• **MATERIAL PROVIDED**
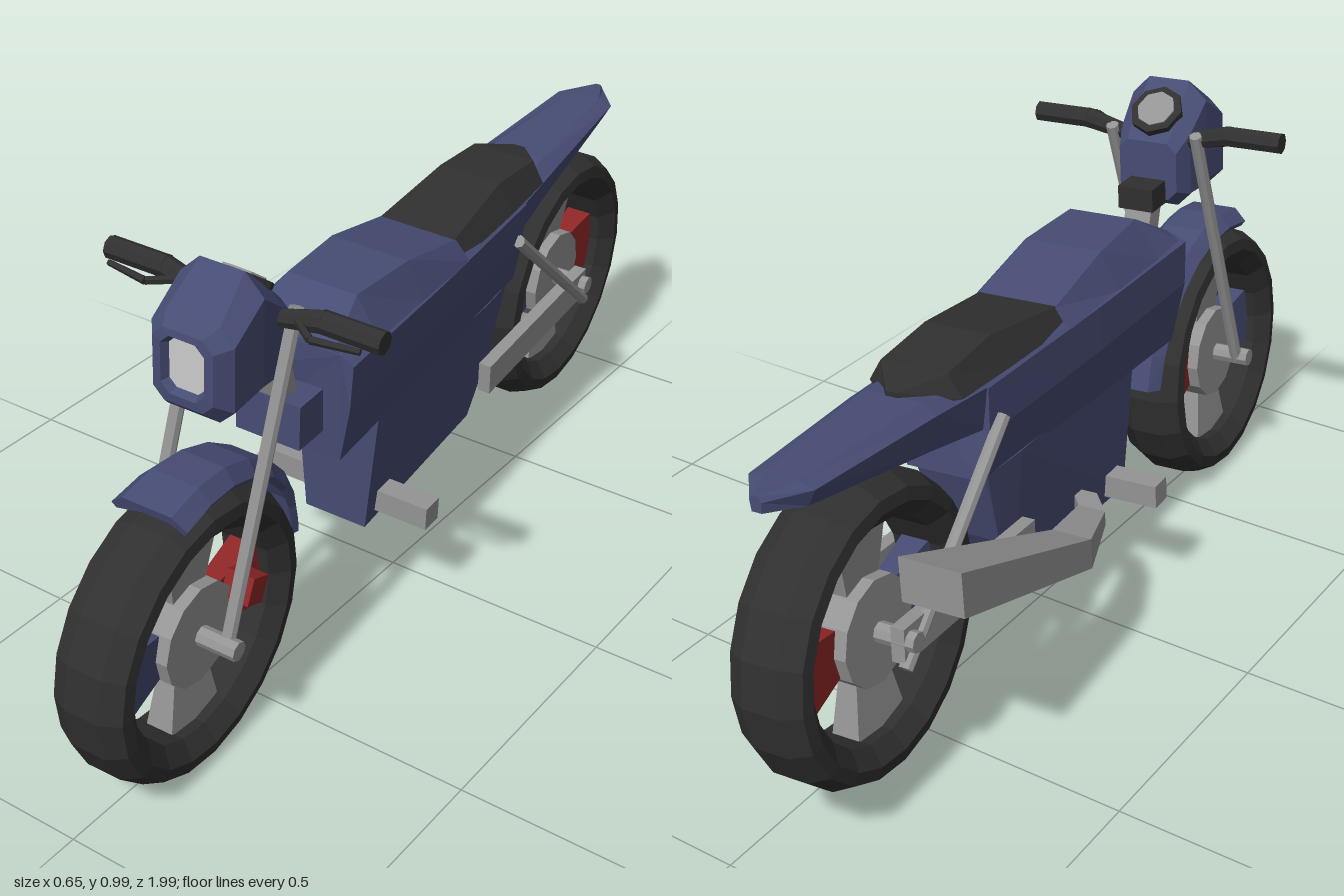
import * as THREE from 'three';

const mat = (color, side = THREE.FrontSide) => new THREE.MeshStandardMaterial({ color, flatShading: true, side });
const blue = mat(0x474c74), black = mat(0x303030), metal = mat(0x949494), red = mat(0x8f2626), pale = mat(0xcccccc);

// Skin a row of equal rings (each clockwise seen from the front, rings run front to back)
function loft(rings) {
  const pos = [], n = rings[0].length, last = rings.length - 1;
  const tri = (a, b, c) => pos.push(...a, ...b, ...c);
  for (let i = 0; i < last; i++) {
    for (let j = 0; j < n; j++) {
      const k = (j + 1) % n;
      const a = rings[i][j], b = rings[i][k], c = rings[i + 1][k], d = rings[i + 1][j];
      tri(a, b, c);
      tri(a, c, d);
    }
  }
  for (let k = 1; k < n - 1; k++) {
    tri(rings[0][0], rings[0][k + 1], rings[0][k]);
    tri(rings[last][0], rings[last][k], rings[last][k + 1]);
  }
  const g = new THREE.BufferGeometry();
  g.setAttribute('position', new THREE.Float32BufferAttribute(pos, 3));
  g.computeVertexNormals();
  return g;
}

// Mirrored ring from a half profile [x, y, dz] listed top to bottom
function ring(z, half) {
  const right = half.map(([x, y, dz = 0]) => [x, y, z + dz]);
  return [...right, ...right.map(([x, y, d]) => [-x, y, d]).reverse()];
}

export function createModel() {
  const model = new THREE.Group();
  const bike = new THREE.Group();
  bike.name = 'motorcycle';
  bike.position.x = -0.05;
  bike.rotation.set(0, 0.072, -0.055, 'YXZ'); // parked slightly turned and leaning
  model.add(bike);

  const add = (name, geo, material, parent = bike) => {
    const m = new THREE.Mesh(geo, material);
    m.name = name;
    parent.add(m);
    return m;
  };
  const box = (name, material, size, at, pitch = 0) => {
    const m = add(name, new THREE.BoxGeometry(...size), material);
    m.position.set(...at);
    m.rotation.x = pitch;
    return m;
  };
  const rod = (name, material, a, b, r0, r1 = r0, sides = 8) => {
    const p = new THREE.Vector3(...a), q = new THREE.Vector3(...b), d = q.clone().sub(p);
    const m = add(name, new THREE.CylinderGeometry(r1, r0, d.length(), sides), material);
    m.position.copy(p).add(q).multiplyScalar(0.5);
    m.quaternion.setFromUnitVectors(new THREE.Vector3(0, 1, 0), d.normalize());
    return m;
  };

  // Wheels: chamfered tyre, hub, axle and four wide spokes
  const tyre = [[0.21, -0.05], [0.245, -0.078], [0.27, -0.074], [0.29, -0.036],
    [0.29, 0.036], [0.27, 0.074], [0.245, 0.078], [0.21, 0.05], [0.21, -0.05]]
    .map(([r, y]) => new THREE.Vector2(r, y));
  const wheel = (name, y, z) => {
    const g = new THREE.Group();
    g.name = name;
    g.position.set(0, y, z);
    bike.add(g);
    add('tyre', new THREE.LatheGeometry(tyre, 20).rotateZ(Math.PI / 2), black, g);
    add('hub', new THREE.CylinderGeometry(0.105, 0.105, 0.09, 12).rotateZ(Math.PI / 2), metal, g);
    add('axle', new THREE.CylinderGeometry(0.02, 0.02, 0.255, 8).rotateZ(Math.PI / 2), metal, g);
    [metal, blue, metal, red].forEach((m, i) => {
      const s = new THREE.CylinderGeometry(0.108, 0.066, 0.14, 4).rotateY(Math.PI / 4);
      add('spoke', s.scale(0.4, 1, 1).translate(0, 0.15, 0).rotateX(i * Math.PI / 2), m, g);
    });
  };
  wheel('frontWheel', 0.295, 0.7);
  wheel('rearWheel', 0.38, -0.71);
  box('brakeCaliper', red, [0.06, 0.055, 0.05], [0.06, 0.34, 0.585], -0.4);

  // Main body panel, with a crease along its sides
  const panel = (z, top, w, bottom) => ring(z, [[w * 0.8, top], [w, top - 0.015], [w * 0.97, 0.625], [w * 0.78, bottom, -0.015]]);
  add('bodyPanel', loft([panel(0.355, 0.735, 0.137, 0.495), panel(0, 0.735, 0.125, 0.51), panel(-0.39, 0.735, 0.102, 0.53)]), blue);

  // Engine cover tapering downwards
  add('engineCover', loft([
    ring(0.18, [[0.098, 0.53], [0.07, 0.215, -0.01]]),
    ring(-0.27, [[0.09, 0.53], [0.062, 0.24]]),
    ring(-0.335, [[0.085, 0.53], [0.068, 0.36]]),
    ring(-0.38, [[0.08, 0.535], [0.075, 0.52]]),
  ]), blue);

  // Tank, seat and tail
  add('tank', loft([
    ring(0.352, [[0.095, 0.74], [0.13, 0.72]]),
    ring(0.25, [[0.075, 0.8], [0.13, 0.72]]),
    ring(0.08, [[0.085, 0.797], [0.125, 0.72]]),
    ring(-0.11, [[0.085, 0.757], [0.12, 0.72]]),
  ]), blue);
  add('seat', loft([
    ring(-0.1, [[0.085, 0.757], [0.108, 0.72]]),
    ring(-0.32, [[0.07, 0.79], [0.106, 0.73]]),
    ring(-0.47, [[0.07, 0.78], [0.098, 0.735]]),
    ring(-0.545, [[0.012, 0.765], [0.015, 0.735]]),
  ]), black);
  add('tail', loft([
    ring(-0.38, [[0.07, 0.735], [0.1, 0.72], [0.085, 0.63]]),
    ring(-0.54, [[0.06, 0.755], [0.09, 0.735], [0.07, 0.66]]),
    ring(-0.87, [[0.035, 0.765], [0.066, 0.755], [0.05, 0.722]]),
    ring(-0.94, [[0.006, 0.765], [0.012, 0.755], [0.01, 0.735]]),
  ]), blue);

  // Steering head
  box('headTube', blue, [0.14, 0.095, 0.11], [0, 0.598, 0.37]);
  box('steeringColumn', metal, [0.06, 0.15, 0.045], [0, 0.695, 0.415], 0.33);
  box('ignitionBlock', black, [0.08, 0.05, 0.065], [0, 0.778, 0.43]);

  // Headlamp housing with lens and gauge
  const shell = (z, w, low, high, cut) => ring(z, [[w - cut, high], [w, high - cut], [w, low + cut], [w - cut, low]]);
  add('headlampHousing', loft([
    shell(0.665, 0.034, 0.793, 0.887, 0.014),
    shell(0.687, 0.045, 0.783, 0.897, 0.018),
    shell(0.685, 0.062, 0.765, 0.91, 0.022),
    shell(0.655, 0.085, 0.737, 0.925, 0.03),
    shell(0.57, 0.086, 0.735, 0.99, 0.04),
    shell(0.5, 0.08, 0.735, 0.925, 0.03),
    shell(0.46, 0.066, 0.76, 0.885, 0.02),
  ]), blue);
  add('headlampLens', loft([shell(0.672, 0.037, 0.79, 0.89, 0.014), shell(0.64, 0.036, 0.79, 0.89, 0.014)]), pale);
  rod('gaugeHousing', black, [0, 0.87, 0.56], [0, 0.942, 0.505], 0.055, 0.058);
  rod('gaugeFace', metal, [0, 0.93, 0.515], [0, 0.945, 0.503], 0.042);

  // Front mudguard swept around the wheel
  const guard = [];
  for (let i = 0; i <= 7; i++) {
    const a = THREE.MathUtils.degToRad(74 + i * 14), w = 0.08 - 0.004 * i;
    const at = (x, r) => [x, 0.295 + r * Math.sin(a), 0.7 + r * Math.cos(a)];
    guard.push([at(w * 0.65, 0.338), at(w, 0.312), at(w * 0.9, 0.3), at(w * 0.55, 0.318),
      at(-w * 0.55, 0.318), at(-w * 0.9, 0.3), at(-w, 0.312), at(-w * 0.65, 0.338)]);
  }
  add('frontMudguard', loft(guard), blue);

  // Paired parts
  for (const s of [1, -1]) {
    rod('forkLeg', metal, [s * 0.098, 0.29, 0.695], [s * 0.098, 0.9, 0.49], 0.014);
    rod('handlebar', black, [s * 0.05, 0.875, 0.51], [s * 0.17, 0.903, 0.508], 0.016, 0.022);
    rod('grip', black, [s * 0.16, 0.902, 0.508], [s * 0.285, 0.902, 0.508], 0.022);
    rod('leverArm', black, [s * 0.12, 0.895, 0.52], [s * 0.17, 0.895, 0.56], 0.008, 0.008, 5);
    rod('lever', black, [s * 0.17, 0.895, 0.56], [s * 0.26, 0.895, 0.545], 0.008, 0.006, 5);
    rod('shockAbsorber', metal, [s * 0.108, 0.65, -0.355], [s * 0.108, 0.33, -0.73], 0.014);
    box('swingArm', metal, [0.028, 0.07, 0.46], [s * 0.096, 0.362, -0.5], 0.06);
    box('footPeg', metal, [0.13, 0.05, 0.05], [s * 0.125, 0.262, 0.11]);
  }

  // Exhaust rising along the right side
  const pipe = (z, inner, outer, low, high) => [[inner, high, z], [inner, low, z], [outer, low, z], [outer, high, z]];
  add('exhaust', loft([
    pipe(-0.02, -0.05, -0.11, 0.28, 0.31),
    pipe(-0.08, -0.1, -0.16, 0.28, 0.312),
    pipe(-0.24, -0.13, -0.215, 0.285, 0.35),
    pipe(-0.745, -0.125, -0.25, 0.485, 0.575),
  ]), metal);

  return model;
}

• **YOUR INSTRUCTIONS**
Lines containing the word "bike" are to be tallied across the entries above; give only the resulting count.

• **SOLUTION TO THIS EXERCISE**
7